| Your instructions |
The entries below hold a line with "the axis height" and a line with "rings.append([bm.verts.new((x, r *". Return those lines and all that lie between them, exactly and only.

++++++

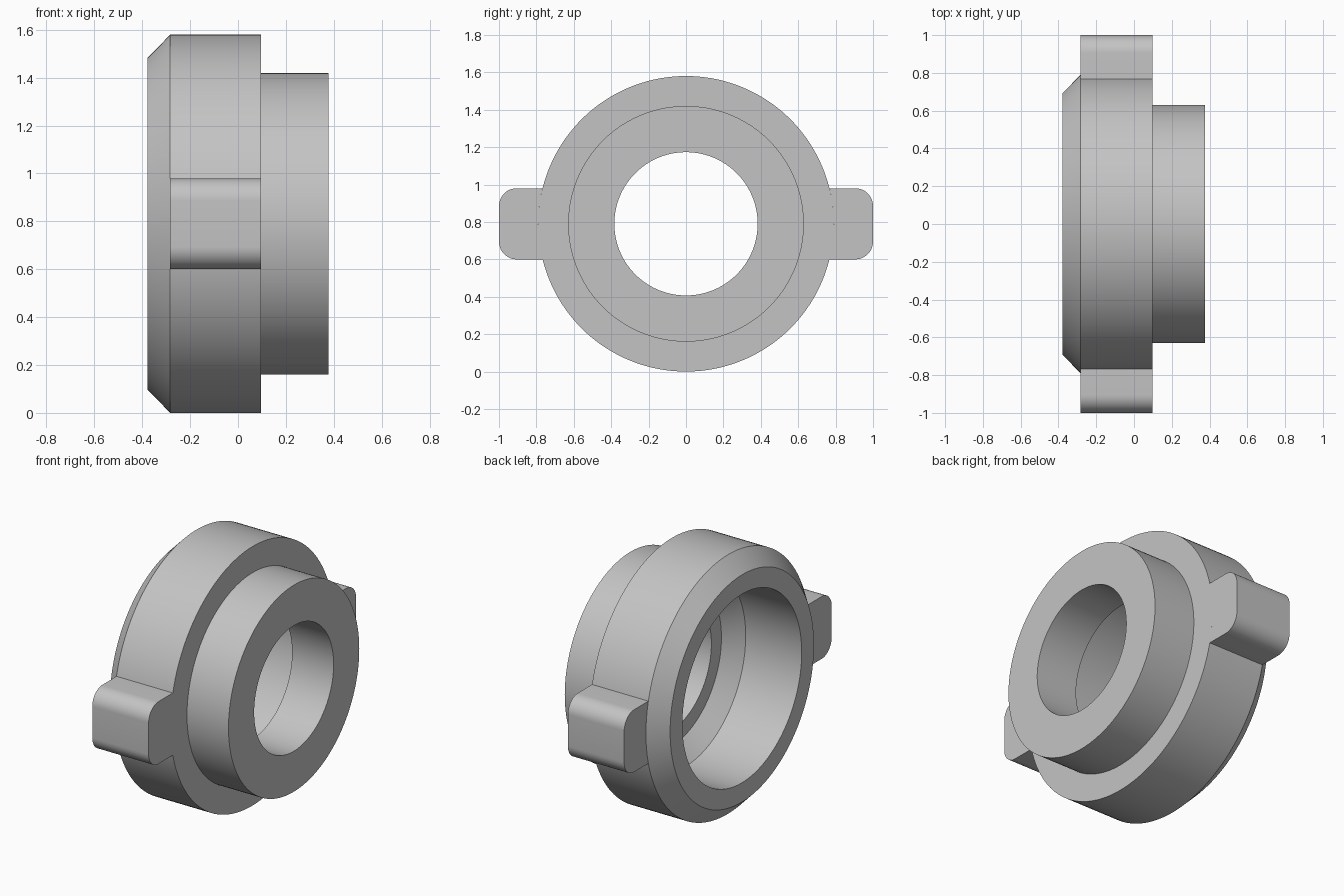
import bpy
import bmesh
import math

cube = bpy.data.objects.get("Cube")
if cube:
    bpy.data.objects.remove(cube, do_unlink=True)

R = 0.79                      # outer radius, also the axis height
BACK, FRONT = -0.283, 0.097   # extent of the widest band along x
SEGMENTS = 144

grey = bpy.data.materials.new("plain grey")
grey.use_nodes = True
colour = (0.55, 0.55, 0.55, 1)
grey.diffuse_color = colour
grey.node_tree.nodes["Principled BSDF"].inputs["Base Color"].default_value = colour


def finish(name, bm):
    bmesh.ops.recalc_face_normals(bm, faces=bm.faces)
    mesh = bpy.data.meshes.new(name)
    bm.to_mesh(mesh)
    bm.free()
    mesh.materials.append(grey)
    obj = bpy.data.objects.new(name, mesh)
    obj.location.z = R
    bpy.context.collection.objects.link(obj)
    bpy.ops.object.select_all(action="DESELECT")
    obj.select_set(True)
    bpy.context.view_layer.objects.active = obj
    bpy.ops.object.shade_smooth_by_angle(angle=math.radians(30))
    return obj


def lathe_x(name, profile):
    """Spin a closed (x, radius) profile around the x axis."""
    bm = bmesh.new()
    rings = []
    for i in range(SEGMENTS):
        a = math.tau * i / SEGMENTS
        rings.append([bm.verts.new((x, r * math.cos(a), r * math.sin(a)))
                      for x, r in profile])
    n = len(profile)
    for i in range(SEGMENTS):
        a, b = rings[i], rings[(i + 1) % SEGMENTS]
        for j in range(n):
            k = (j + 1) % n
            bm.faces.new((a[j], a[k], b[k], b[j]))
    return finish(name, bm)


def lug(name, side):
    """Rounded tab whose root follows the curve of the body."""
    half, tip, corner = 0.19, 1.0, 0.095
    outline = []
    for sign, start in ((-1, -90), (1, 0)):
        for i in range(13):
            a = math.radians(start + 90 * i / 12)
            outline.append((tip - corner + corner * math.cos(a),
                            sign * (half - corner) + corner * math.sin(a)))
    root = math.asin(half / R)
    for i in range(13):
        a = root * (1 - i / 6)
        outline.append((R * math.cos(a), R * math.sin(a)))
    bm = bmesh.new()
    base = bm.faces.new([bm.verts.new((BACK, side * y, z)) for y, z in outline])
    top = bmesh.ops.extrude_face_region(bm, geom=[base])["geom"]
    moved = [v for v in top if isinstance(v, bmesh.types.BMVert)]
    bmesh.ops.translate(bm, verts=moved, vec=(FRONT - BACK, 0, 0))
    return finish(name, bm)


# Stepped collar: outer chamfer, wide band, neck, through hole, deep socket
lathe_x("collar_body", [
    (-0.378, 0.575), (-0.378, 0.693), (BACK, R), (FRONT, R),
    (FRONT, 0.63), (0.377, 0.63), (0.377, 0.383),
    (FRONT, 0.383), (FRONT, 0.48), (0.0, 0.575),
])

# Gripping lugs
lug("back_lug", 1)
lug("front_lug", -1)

++++++

| Task result |
R = 0.79                      # outer radius, also the axis height
BACK, FRONT = -0.283, 0.097   # extent of the widest band along x
SEGMENTS = 144

grey = bpy.data.materials.new("plain grey")
grey.use_nodes = True
colour = (0.55, 0.55, 0.55, 1)
grey.diffuse_color = colour
grey.node_tree.nodes["Principled BSDF"].inputs["Base Color"].default_value = colour


def finish(name, bm):
    bmesh.ops.recalc_face_normals(bm, faces=bm.faces)
    mesh = bpy.data.meshes.new(name)
    bm.to_mesh(mesh)
    bm.free()
    mesh.materials.append(grey)
    obj = bpy.data.objects.new(name, mesh)
    obj.location.z = R
    bpy.context.collection.objects.link(obj)
    bpy.ops.object.select_all(action="DESELECT")
    obj.select_set(True)
    bpy.context.view_layer.objects.active = obj
    bpy.ops.object.shade_smooth_by_angle(angle=math.radians(30))
    return obj


def lathe_x(name, profile):
    """Spin a closed (x, radius) profile around the x axis."""
    bm = bmesh.new()
    rings = []
    for i in range(SEGMENTS):
        a = math.tau * i / SEGMENTS
        rings.append([bm.verts.new((x, r * math.cos(a), r * math.sin(a)))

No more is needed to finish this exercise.